This is fun, and although I'm sure someone will gripe about Dicksons enthusiastic response to the crayfish, it made my life easier. I think it's Paragonimus kellicoti. As for eating raw crayfish; how drunk... Read More
Hong Kong is an affluent subtropical city with a well-developed healthcare infrastructure but an intermediate TB burden. Declines in notification rates through the 1960s and 1970s have slowed since the 1980s to the current level of around 82 cases per 100 000 population. We studied the transmiss... Read More
One of the many interesting controversies that microbiologists can ponder today is whether the alarming proliferation of antibiotic-resistant strains is primarily a consequence of the widespread use of antibiotics in humans and in animal husbandry. An examination of bacteria isolated from terres... Read More
Vincent, Dickson, and Daniel review how Viagra might be used to block transmission of Plasmodium falciparum, and introduce a new case study.
Hosts: Read More
This episode: Kate Franz and Matt Woodruff from Audiommunity join me to talk about a clinical trial of peanut immunotherapy with probiotics to treat peanut allergies!
(29 MB, 31.75 minutes)
A recent paper published in PLoS One looks at the relationship between alcohol consumption and Anopheles gambiae (the primary African malaria vector).
Malaria and alcohol consumption both represent major public health problems. Alcohol consumption is rising in developing countrie... Read More
The Great Ape Protection and Cost Savings Act (S 810), which would prohibit the use of chimpanzees in medical research, may be voted on in the Senate this week (it was approved by a Senate committee in July). The purpose of this act is to phase out invasive research on great apes and the use of ... Read More
On episode #70 of the podcast This Week in Virology, Vincent, Dickson, and Alan consider a broad spectrum antiviral against enveloped viruses, how a plant virus induces chemical signals in the host ... Read More
El podcast del Microbio Nº220 summarize the post on Geobacter bacteria wrote by Suzzane Winter and published in Moselio Sch... Read More
In 2011, the NIH Clinical Center had a cluster of infections of a pathogen that tops the CDC's list of urgent threats: antibiotic-resistant Klebsiella pneumoniae.

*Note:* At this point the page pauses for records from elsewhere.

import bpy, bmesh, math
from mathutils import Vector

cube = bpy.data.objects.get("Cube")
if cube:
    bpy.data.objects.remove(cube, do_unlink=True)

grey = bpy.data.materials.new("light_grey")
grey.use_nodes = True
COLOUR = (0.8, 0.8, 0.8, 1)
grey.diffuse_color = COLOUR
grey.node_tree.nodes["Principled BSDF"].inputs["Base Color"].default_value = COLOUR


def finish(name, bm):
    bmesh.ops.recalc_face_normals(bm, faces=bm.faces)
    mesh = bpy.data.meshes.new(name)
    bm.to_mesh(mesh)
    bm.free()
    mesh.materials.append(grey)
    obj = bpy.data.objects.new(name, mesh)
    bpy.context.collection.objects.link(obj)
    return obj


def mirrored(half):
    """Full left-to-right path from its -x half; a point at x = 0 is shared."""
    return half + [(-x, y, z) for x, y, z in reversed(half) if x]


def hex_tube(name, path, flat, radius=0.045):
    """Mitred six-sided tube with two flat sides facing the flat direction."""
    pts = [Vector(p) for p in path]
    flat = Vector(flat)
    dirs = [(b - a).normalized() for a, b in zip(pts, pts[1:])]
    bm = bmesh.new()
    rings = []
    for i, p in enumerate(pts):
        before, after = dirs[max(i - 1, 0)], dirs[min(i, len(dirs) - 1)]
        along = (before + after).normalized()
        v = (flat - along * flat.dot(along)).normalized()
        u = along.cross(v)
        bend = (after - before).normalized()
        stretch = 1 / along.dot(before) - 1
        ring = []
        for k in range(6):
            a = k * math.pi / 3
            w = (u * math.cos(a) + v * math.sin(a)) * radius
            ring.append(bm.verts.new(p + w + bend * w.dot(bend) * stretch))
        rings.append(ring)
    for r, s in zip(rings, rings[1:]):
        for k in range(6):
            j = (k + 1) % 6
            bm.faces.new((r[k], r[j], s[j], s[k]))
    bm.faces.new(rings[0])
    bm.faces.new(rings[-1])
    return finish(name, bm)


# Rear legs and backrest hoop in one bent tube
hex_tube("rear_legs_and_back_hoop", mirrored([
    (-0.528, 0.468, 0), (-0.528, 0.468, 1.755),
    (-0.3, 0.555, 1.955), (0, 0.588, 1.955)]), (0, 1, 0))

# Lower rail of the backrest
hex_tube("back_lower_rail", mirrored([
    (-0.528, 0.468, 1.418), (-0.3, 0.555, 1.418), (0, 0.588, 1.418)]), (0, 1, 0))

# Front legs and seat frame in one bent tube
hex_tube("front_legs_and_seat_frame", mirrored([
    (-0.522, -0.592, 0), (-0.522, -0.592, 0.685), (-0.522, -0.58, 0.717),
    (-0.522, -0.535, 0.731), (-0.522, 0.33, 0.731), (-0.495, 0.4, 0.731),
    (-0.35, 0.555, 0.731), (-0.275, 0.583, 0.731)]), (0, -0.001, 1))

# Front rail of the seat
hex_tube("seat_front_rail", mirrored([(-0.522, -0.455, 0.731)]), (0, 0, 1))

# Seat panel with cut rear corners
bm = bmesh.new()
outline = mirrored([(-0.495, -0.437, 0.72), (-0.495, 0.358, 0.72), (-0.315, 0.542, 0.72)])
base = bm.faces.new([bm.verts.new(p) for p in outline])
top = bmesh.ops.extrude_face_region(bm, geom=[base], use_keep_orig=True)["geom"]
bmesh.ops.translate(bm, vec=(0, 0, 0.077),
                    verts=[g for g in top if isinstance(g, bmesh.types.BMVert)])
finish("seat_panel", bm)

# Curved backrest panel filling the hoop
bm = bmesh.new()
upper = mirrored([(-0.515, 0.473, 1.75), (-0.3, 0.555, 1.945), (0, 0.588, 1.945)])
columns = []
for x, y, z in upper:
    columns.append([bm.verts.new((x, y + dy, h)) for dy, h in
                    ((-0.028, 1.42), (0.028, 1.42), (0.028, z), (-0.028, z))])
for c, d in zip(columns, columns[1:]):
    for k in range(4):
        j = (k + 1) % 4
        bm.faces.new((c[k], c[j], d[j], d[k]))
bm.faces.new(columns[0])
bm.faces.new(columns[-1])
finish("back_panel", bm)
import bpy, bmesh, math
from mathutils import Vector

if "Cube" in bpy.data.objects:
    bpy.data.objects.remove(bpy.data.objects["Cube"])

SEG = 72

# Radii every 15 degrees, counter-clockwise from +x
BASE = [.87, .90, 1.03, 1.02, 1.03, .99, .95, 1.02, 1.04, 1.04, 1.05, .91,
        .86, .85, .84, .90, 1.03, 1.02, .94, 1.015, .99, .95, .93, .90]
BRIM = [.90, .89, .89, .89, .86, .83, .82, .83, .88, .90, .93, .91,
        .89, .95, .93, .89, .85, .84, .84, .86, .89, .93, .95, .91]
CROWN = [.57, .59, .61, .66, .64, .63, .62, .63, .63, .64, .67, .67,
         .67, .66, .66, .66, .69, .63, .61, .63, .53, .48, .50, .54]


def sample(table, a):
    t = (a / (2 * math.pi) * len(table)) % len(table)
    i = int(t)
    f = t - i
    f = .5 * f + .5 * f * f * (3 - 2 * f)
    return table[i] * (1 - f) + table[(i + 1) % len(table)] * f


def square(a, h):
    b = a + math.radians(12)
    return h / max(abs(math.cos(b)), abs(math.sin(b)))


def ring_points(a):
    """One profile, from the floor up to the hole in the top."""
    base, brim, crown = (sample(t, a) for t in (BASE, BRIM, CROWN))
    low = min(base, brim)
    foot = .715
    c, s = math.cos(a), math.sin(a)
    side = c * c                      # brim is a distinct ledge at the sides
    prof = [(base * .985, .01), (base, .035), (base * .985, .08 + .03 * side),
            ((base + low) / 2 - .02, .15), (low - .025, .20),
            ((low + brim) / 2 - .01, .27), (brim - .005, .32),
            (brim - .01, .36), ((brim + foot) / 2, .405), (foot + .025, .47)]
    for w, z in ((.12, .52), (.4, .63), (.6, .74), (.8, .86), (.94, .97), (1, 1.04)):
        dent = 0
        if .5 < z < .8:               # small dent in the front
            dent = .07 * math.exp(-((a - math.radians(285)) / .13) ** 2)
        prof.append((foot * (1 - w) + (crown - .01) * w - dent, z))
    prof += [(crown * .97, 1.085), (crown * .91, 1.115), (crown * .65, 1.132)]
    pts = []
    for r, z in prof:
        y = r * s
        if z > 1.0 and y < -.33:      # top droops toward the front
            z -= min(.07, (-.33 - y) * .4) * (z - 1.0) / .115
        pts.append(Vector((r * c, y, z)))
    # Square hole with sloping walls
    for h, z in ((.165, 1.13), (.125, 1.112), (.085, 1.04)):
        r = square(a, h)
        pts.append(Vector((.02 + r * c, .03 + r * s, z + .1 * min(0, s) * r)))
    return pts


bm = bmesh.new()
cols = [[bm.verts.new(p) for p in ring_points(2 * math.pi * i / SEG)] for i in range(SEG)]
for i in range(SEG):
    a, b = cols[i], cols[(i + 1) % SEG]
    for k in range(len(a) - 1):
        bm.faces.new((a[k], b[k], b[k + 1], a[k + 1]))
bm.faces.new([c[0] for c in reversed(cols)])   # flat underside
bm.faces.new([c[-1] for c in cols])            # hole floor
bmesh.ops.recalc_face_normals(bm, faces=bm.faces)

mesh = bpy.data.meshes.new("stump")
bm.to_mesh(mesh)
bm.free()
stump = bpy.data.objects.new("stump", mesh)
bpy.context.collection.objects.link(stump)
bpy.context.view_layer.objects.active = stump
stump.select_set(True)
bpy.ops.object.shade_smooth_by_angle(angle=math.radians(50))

This bacteria, which can cause bloodstream and other infections, has recently developed resistance to the class of antibiotics kno... Read More
Ten years ago this month I wrote the first post at virology blog, entitled Are viruses living? Thanks to EE Giorgi for pointing out the ten year anniversary, and also for publishing an interview with me at her blog, Chimeras. Here is how this blog got started. Read More
Here is a transcript of TWiM episode #49, "Grape-like clusters". Thanks to Frank Shinneman for transcription.
Our survey: PowerPoint Show Format
If you have Microsoft’s PowerPoint, you can download our 17-image slide show.
Note: controls will appear in the lower left corner of your monitor. You may also use your arrow keys to move forward and back... Read More
El podcast del Microbio Nº182 resumes the paper by Chenoll et al. published in Applied and Enviroenmental Microbiology that... Read More
A new retrovirus, xenotropic murine leukaemia virus-related virus (XMRV), first identified in tumor tissue of individuals with prostate cancer, was subsequently found in 68 of 101 US patients with chronic fatigue syndrome (CFS). XMRV was not detected in blood samples of 186 confirmed CFS patient... Read More
Since vaccines have been so successful at controlling diseases like smallpox and polio in the United States, we often take our relatively epidemic-free world for granted. But less than a lifetime ago, these diseases and others were still real threats to health. Despite vaccines’ successes, many ... Read More
Merry Youle of Small Things Considered looks at several bacteria that have borrowed "tail-like particles" from phages and fashioned from it a targeted bacterial killer for their own use.
"These efficient killers are indeed related to phage. One gene cluster in the P. aeruginosa PA... Read More
Hello Dr Racaniello and Despommier,
I recently saw an article about the paper linked below on Science Daily and thought it might be worth a discussion on TWIP. It is about the possibility of bed bugs being a vector for T. cruzi. I would love to... Read More
Judy Stone, MD, an infectious disease specialist experienced in conducting clinical research, is the author of an upcoming series of blog posts about the ABC's of clinical trials. In the first post she tackles the origin of clinical trials in which she highlights the history of many famous micro... Read More